We are now able to engage empathy through design, allowing us to literally walk a mile in someone else’s shoes. The design is being used as a tool to connect us profoundly, in a way that no other form of media can achieve. Both visually and through sensorial distortion, new devices are able to temporarily modify our perception of the world, inhibiting our senses and simulating unfamiliar experiences. Virtual reality (VR) technologies have often been associated with the gaming world and used primarily for entertainment. The idea of spending more time immersed in the digital world originally seemed as though it might lead us to become self-obsessed zombies with no ability to communicate with each other. We are, however, beginning to see a shift away from recreational usage towards something that could potentially connect individuals in a more profound and intimate way than any other form of media.
Chris Milk, immersive storyteller, and co-founder of VR company Within, is at the forefront of this notion of augmented empathy. In his 2015 TED Talk, Milk describes VR as ‘a machine; but through this machine, we become more compassionate, we become more empathetic and we become more connected.
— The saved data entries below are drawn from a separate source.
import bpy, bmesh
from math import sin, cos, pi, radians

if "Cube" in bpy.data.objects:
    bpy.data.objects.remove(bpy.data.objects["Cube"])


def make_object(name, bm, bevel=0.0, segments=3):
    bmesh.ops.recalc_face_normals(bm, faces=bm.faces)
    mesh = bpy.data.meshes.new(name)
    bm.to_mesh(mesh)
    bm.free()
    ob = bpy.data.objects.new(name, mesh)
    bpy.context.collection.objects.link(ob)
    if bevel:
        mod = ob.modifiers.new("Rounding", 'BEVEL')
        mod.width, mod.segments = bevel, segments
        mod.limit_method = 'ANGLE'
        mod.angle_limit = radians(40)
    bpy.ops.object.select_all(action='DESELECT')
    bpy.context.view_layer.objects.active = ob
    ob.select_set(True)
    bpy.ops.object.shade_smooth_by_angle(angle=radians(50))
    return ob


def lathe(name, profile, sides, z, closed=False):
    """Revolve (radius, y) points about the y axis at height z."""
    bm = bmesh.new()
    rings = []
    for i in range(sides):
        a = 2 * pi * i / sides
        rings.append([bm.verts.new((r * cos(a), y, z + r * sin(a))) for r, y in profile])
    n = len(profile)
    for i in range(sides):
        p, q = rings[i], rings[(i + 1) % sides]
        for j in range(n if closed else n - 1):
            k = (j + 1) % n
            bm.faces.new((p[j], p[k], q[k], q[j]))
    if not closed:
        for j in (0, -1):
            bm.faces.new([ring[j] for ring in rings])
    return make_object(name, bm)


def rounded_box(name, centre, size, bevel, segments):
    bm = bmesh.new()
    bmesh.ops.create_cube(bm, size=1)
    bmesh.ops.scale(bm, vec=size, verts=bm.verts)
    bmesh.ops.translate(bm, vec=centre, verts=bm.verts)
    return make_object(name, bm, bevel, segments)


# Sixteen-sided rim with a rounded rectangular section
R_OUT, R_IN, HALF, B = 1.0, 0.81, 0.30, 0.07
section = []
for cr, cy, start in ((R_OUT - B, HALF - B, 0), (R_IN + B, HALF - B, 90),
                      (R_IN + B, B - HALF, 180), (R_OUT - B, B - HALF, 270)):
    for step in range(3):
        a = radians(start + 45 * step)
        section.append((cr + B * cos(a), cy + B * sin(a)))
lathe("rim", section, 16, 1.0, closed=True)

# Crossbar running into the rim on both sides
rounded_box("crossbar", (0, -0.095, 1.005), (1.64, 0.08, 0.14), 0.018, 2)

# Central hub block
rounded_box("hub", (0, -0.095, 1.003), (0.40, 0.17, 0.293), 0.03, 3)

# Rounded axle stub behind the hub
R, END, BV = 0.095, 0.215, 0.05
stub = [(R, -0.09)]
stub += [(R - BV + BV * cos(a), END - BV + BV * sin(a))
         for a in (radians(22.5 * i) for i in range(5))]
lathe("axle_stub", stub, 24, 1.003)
And, ultimately, we become more human.’ The Dementia Simulator, designed by Central Saint Martins industrial design MA graduate Di Peng, simulates the symptoms of dementia by disrupting users’ sensory perception. The device, which sits over the head, distorts the wearer’s vision by blurring the faces of those nearby. Critical comments and uncomfortable sounds are played into the wearer’s ears, mimicking auditory hallucinations, while a mouthpiece also restricts the wearer’s ability to speak certain words. By replicating the experiences of dementia sufferers, the simulator aims to create empathy, re-evaluate misconceptions, and help care for those living with the condition. Royal College of Art design products MA graduate Heeju Kim has created the Empathy Bridge for Autism, which allows wearers to experience first-hand what it’s like for people with autism to see, hear and speak. Kim has designed a series of devices that temporarily change sensory perception.
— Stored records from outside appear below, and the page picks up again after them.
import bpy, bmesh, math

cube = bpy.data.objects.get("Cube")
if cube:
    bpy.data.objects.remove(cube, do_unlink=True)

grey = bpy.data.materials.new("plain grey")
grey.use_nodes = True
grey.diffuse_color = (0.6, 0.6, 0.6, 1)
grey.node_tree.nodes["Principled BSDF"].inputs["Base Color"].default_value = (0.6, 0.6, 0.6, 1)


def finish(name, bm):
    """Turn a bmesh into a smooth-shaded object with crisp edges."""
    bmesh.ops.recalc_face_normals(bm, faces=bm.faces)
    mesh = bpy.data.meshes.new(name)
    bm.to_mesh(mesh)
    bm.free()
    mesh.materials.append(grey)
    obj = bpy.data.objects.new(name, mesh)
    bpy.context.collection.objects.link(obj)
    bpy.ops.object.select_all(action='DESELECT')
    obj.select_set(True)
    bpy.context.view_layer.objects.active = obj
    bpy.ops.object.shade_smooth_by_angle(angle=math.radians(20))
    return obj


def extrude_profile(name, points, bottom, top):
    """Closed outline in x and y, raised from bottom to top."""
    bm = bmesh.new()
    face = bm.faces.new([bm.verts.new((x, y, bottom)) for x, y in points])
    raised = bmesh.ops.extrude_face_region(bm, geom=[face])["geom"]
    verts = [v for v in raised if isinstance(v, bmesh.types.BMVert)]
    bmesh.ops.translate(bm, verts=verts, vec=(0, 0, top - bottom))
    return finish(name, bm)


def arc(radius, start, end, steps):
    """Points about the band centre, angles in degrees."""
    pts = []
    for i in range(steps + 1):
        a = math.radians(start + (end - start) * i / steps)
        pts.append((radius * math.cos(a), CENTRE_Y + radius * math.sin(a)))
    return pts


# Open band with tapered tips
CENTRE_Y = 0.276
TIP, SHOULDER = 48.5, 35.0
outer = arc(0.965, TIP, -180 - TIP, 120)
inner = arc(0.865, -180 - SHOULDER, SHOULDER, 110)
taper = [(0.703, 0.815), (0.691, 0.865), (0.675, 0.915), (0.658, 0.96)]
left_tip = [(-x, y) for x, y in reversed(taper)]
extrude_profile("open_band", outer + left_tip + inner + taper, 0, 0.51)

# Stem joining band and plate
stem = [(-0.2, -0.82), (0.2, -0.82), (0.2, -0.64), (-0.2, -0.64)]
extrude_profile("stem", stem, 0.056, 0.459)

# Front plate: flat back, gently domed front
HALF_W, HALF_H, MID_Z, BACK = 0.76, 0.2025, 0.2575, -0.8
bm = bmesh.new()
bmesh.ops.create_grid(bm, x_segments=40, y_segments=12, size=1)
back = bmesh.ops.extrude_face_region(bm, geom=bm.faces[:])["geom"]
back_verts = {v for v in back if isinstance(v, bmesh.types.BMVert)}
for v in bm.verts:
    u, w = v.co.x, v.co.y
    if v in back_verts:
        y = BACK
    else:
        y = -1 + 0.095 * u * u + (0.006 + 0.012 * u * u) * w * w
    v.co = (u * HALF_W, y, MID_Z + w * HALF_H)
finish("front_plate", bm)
Tools affecting vision, hearing, and speech allow the wearer to experience different aspects of living with autism. For example, hypersensitivity to light and color, double vision, jumbled or amplified sound and difficulties in pronunciation are simulated using the VR device, an earpiece, and a variety of differently shaped lollipops and candies. The product’s message is clear: empathy is the bridge to understanding that people with autism are like everyone else, although they see, hear and speak in unique ways. The National Autistic Society’s Too Much Information campaign, which similarly helps increase understanding of autism, features a VR experience that allows viewers to see the world through the eyes of a 10-year old autistic boy. The campaign highlights the ways in which autistic people often struggle to filter out the sounds, smells, and sights they experience, leading them to feel overwhelmed by too much information.
Artificial intelligence (AI) was once depicted as part of a terrifying future where robots would enslave the human race; instead, it has taken on exciting, useful and novel forms.
Advances in machine learning and increased accessibility to vast quantities of data have brought about a surge in aided design, manufacturing, and products. Consumers can now experience custom products that have been tailor-made to suit their personal tastes, styles and even medical needs, using feedback algorithms. The world’s first beer brewed by data is now on sale and is awaiting your feedback.
Premium beer created by IntelligentX uses machine-learning algorithms to continually improve itself based on consumer feedback. Each bottle features a printed code, directing customers to an AI bot that asks a series of questions. The results are then interpreted by the algorithm and inform the brewing process, allowing customers to enjoy improvements to products more easily, quickly and effectively than ever before. Also striving to create the perfect beverage is Teforia, the kitchen counter tea-brewing robot.
Teoria combines the knowledge of tea masters with advanced AI technology to create a sensory experience for loose-leaf brewing aficionados. Perfecting the ancient art of tea making is a delicate and complex process, and, whatever type of tea you choose, Teoria can make the perfect cup every single time. By reading the packaging, the device can determine the exact time, temperature and volume of water needed to create the perfect result. Teoria is also able to learn from each use, adapting its recipes to suit every palate. AI-aided design and manufacturing are also having a significant impact on the healthcare and medical industries.
Using algorithms and AI, patients can be diagnosed and treated more effectively, based on a personalized model of their biology. Boston-based biopharmaceutical start-up Berg, for example, is using AI to fight cancer. With a sample of the patient’s DNA, the Berg Interrogative Biology platform can analyze the toxicity and predict the most effective outcome of all possible treatments, generating a personal treatment package for each individual.